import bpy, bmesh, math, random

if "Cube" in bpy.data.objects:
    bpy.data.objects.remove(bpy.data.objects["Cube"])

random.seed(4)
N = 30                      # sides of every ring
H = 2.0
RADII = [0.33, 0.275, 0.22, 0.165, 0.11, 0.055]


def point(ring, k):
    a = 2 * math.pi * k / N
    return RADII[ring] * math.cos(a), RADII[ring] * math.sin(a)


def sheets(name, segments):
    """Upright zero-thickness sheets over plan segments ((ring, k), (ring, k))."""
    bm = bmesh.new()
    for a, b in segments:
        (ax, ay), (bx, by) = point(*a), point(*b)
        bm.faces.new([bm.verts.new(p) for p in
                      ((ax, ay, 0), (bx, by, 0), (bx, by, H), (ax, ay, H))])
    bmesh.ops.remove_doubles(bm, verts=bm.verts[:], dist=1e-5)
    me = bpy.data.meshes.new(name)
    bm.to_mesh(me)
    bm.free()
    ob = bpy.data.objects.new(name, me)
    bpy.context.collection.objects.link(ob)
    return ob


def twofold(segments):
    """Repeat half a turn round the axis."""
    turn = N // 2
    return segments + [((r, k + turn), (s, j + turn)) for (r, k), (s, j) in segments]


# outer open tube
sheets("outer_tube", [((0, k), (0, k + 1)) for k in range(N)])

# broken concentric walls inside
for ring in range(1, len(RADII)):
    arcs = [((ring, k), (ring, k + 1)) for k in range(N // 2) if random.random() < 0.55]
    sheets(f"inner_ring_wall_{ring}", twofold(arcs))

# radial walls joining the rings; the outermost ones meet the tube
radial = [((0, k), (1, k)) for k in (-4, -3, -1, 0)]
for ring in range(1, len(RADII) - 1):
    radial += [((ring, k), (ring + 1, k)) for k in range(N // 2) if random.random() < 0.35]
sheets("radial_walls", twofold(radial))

§ PROBLEM DETAILS
The response should reproduce every entry above exactly.

§ WRITTEN RESPONSE
import bpy, bmesh, math, random

if "Cube" in bpy.data.objects:
    bpy.data.objects.remove(bpy.data.objects["Cube"])

random.seed(4)
N = 30                      # sides of every ring
H = 2.0
RADII = [0.33, 0.275, 0.22, 0.165, 0.11, 0.055]


def point(ring, k):
    a = 2 * math.pi * k / N
    return RADII[ring] * math.cos(a), RADII[ring] * math.sin(a)


def sheets(name, segments):
    """Upright zero-thickness sheets over plan segments ((ring, k), (ring, k))."""
    bm = bmesh.new()
    for a, b in segments:
        (ax, ay), (bx, by) = point(*a), point(*b)
        bm.faces.new([bm.verts.new(p) for p in
                      ((ax, ay, 0), (bx, by, 0), (bx, by, H), (ax, ay, H))])
    bmesh.ops.remove_doubles(bm, verts=bm.verts[:], dist=1e-5)
    me = bpy.data.meshes.new(name)
    bm.to_mesh(me)
    bm.free()
    ob = bpy.data.objects.new(name, me)
    bpy.context.collection.objects.link(ob)
    return ob


def twofold(segments):
    """Repeat half a turn round the axis."""
    turn = N // 2
    return segments + [((r, k + turn), (s, j + turn)) for (r, k), (s, j) in segments]


# outer open tube
sheets("outer_tube", [((0, k), (0, k + 1)) for k in range(N)])

# broken concentric walls inside
for ring in range(1, len(RADII)):
    arcs = [((ring, k), (ring, k + 1)) for k in range(N // 2) if random.random() < 0.55]
    sheets(f"inner_ring_wall_{ring}", twofold(arcs))

# radial walls joining the rings; the outermost ones meet the tube
radial = [((0, k), (1, k)) for k in (-4, -3, -1, 0)]
for ring in range(1, len(RADII) - 1):
    radial += [((ring, k), (ring + 1, k)) for k in range(N // 2) if random.random() < 0.35]
sheets("radial_walls", twofold(radial))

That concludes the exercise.